→ About this exercise: The copy you return should hold only the lines from the top of the data below through the line with "bm = bmesh.new()", each duplicated exactly and with no pictures.

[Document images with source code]
※ ※ ※

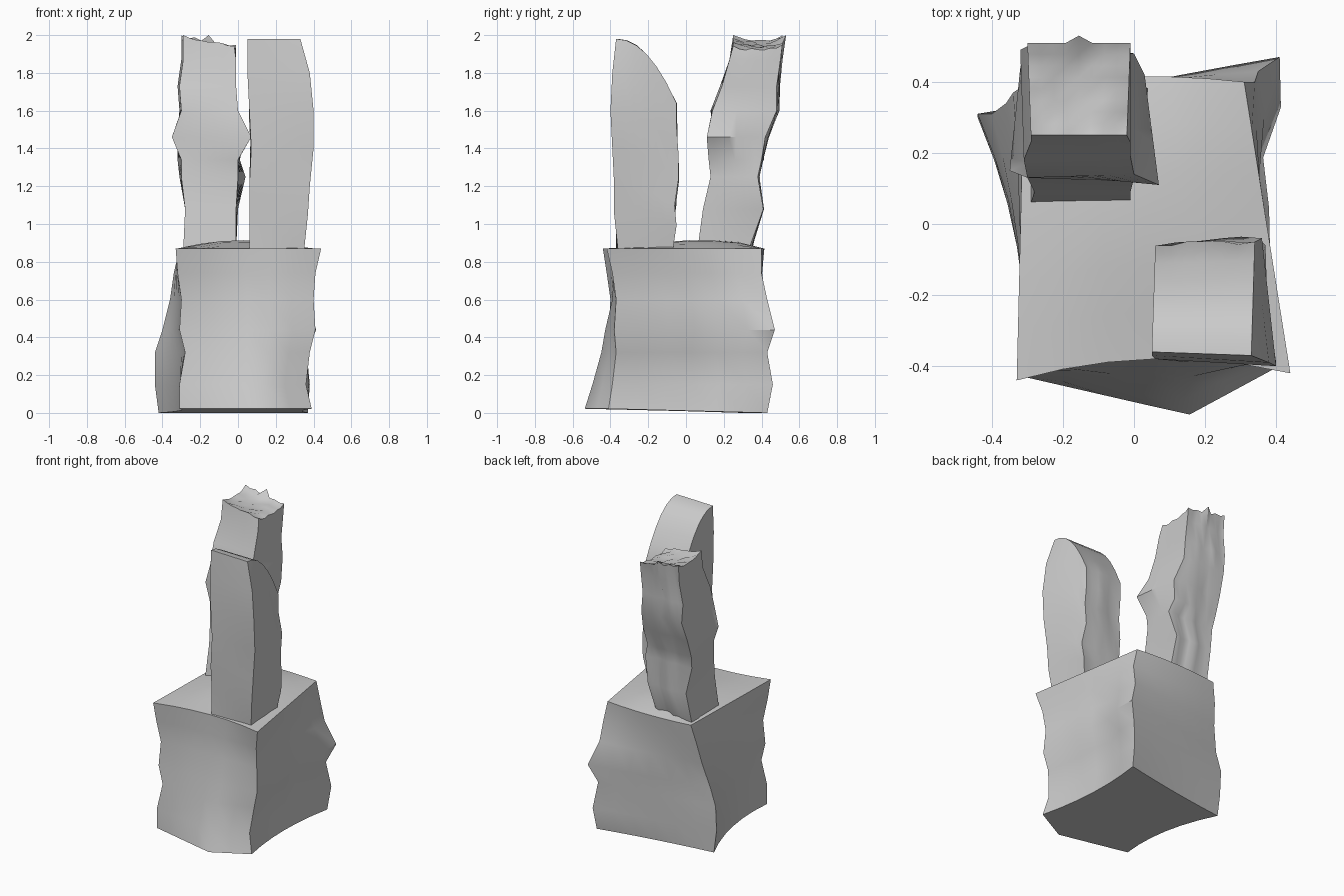
import bpy, bmesh, math, random

random.seed(4)


def rough_block(name, rows, shape):
    """Loft a gridded cube through rows of (z, four corners), then bend it with shape()."""
    n = len(rows) - 1
    bm = bmesh.new()
    bmesh.ops.create_cube(bm, size=2)
    bmesh.ops.subdivide_edges(bm, edges=bm.edges[:], cuts=n - 1, use_grid_fill=True)
    for vert in bm.verts:
        u, v, w = vert.co
        i = min(max((w + 1) / 2 * n, 0), n)
        k = min(int(i + 1e-3), n - 1)
        f = i - k
        r = [a + (b - a) * f for a, b in zip(rows[k], rows[k + 1])]
        wt = [(1 - u) * (1 - v) / 4, (1 + u) * (1 - v) / 4,
              (1 + u) * (1 + v) / 4, (1 - u) * (1 + v) / 4]
        x = sum(wt[j] * r[1 + 2 * j] for j in range(4))
        y = sum(wt[j] * r[2 + 2 * j] for j in range(4))
        vert.co = shape(x, y, r[0], u, v, (w + 1) / 2)
    bmesh.ops.recalc_face_normals(bm, faces=bm.faces[:])
    mesh = bpy.data.meshes.new(name)
    bm.to_mesh(mesh)
    bm.free()
    ob = bpy.data.objects.new(name, mesh)
    bpy.context.collection.objects.link(ob)
    bpy.ops.object.select_all(action='DESELECT')
    ob.select_set(True)
    bpy.context.view_layer.objects.active = ob
    bpy.ops.object.shade_smooth_by_angle(angle=math.radians(40))
    return ob


def jit(a):
    return random.uniform(-a, a)


# Base boulder: pointed front foot, hollow upper front, fold on the right, domed top
def base_shape(x, y, z, u, v, w):
    bu, bv = 1 - u * u, 1 - v * v
    front, back = (1 - v) / 2, (1 + v) / 2
    right, left = (1 + u) / 2, (1 - u) / 2
    foot = max(0, 1 - abs(u - 0.33) / (0.67 if u > 0.33 else 1.33))
    y += front * (-0.12 * (1 - w) * foot + 0.05 * w * bu)
    y += back * (0.03 * w - 0.01) * bu
    x += bv * (left * 0.055 * (1 - w) - right * 0.04 * (1 - w * w))
    if u > 0.99 and 0.3 < v < 0.7 and 0.1 < w < 0.75:
        x += 0.02 if v > 0.6 else -0.02
    if w < 0.01:
        z += 0.022 * front
    if w > 0.99:
        z += 0.045 * bu * (1 - (v - 0.15) ** 2) * (bv > 0.01)
    return x, y, z


rough_block("base_rock", [
    (0.00, -.31, -.43, .39, -.41, .37, .43, -.42, .30),
    (0.15, -.31, -.43, .36, -.39, .38, .46, -.44, .30),
    (0.32, -.28, -.41, .38, -.37, .36, .43, -.44, .31),
    (0.44, -.31, -.41, .41, -.38, .41, .47, -.40, .31),
    (0.60, -.30, -.40, .40, -.37, .35, .43, -.36, .34),
    (0.74, -.32, -.42, .41, -.39, .34, .40, -.34, .37),
    (0.87, -.33, -.44, .44, -.42, .31, .40, -.31, .39)], base_shape)


# Front post: top curves down towards the back
def front_shape(x, y, z, u, v, w):
    drop = 0.34 * ((v + 1) / 2) ** 2.1
    z = 0.86 + (z - 0.86) * (1.12 - drop) / 1.12
    if v > 0.99 and abs(u) < 0.99:
        y += jit(0.01)
    return x, y, z


rough_block("front_post", [
    (0.86, .06, -.37, .35, -.36, .34, -.07, .06, -.08),
    (1.05, .06, -.37, .37, -.38, .36, -.05, .06, -.07),
    (1.20, .06, -.38, .38, -.38, .37, -.06, .07, -.06),
    (1.40, .07, -.38, .40, -.39, .35, -.04, .06, -.06),
    (1.60, .06, -.38, .40, -.40, .36, -.04, .07, -.06),
    (1.80, .05, -.37, .38, -.39, .34, -.05, .06, -.06),
    (1.98, .05, -.36, .33, -.37, .34, -.05, .06, -.06)], front_shape)


# Back post: leans backwards with a knuckle halfway and a broken top
def back_shape(x, y, z, u, v, w):
    if w > 0.99:
        z += 0.012 - 0.05 * (u + 1) / 2 - 0.02 * (1 - v * v) + jit(0.008)
        if v > 0.99 and abs(u) < 0.1:
            z, y = 2.0, y + 0.02
        if u < -0.9 and v < -0.9:
            z = 2.0
        z = min(z, 2.0)
    elif v > 0.99 and abs(u) < 0.99:
        y += jit(0.012)
    return x, y, z


rough_block("back_post", [
    (0.86, -.29, .06, -.01, .06, -.01, .33, -.29, .35),
    (1.08, -.28, .09, -.01, .09, .00, .41, -.28, .40),
    (1.25, -.30, .13, .00, .13, .04, .38, -.31, .38),
    (1.34, -.30, .13, .00, .12, .01, .40, -.32, .40),
    (1.46, -.35, .15, .07, .11, .03, .42, -.32, .44),
    (1.60, -.30, .13, .00, .14, .00, .48, -.31, .49),
    (1.73, -.31, .18, -.01, .19, -.01, .48, -.32, .49),
    (1.87, -.29, .23, -.01, .23, -.01, .50, -.30, .50),
    (1.98, -.29, .25, -.02, .25, -.01, .51, -.30, .51)], back_shape)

※ ※ ※

→ Completed exercise:
import bpy, bmesh, math, random

random.seed(4)


def rough_block(name, rows, shape):
    """Loft a gridded cube through rows of (z, four corners), then bend it with shape()."""
    n = len(rows) - 1
    bm = bmesh.new()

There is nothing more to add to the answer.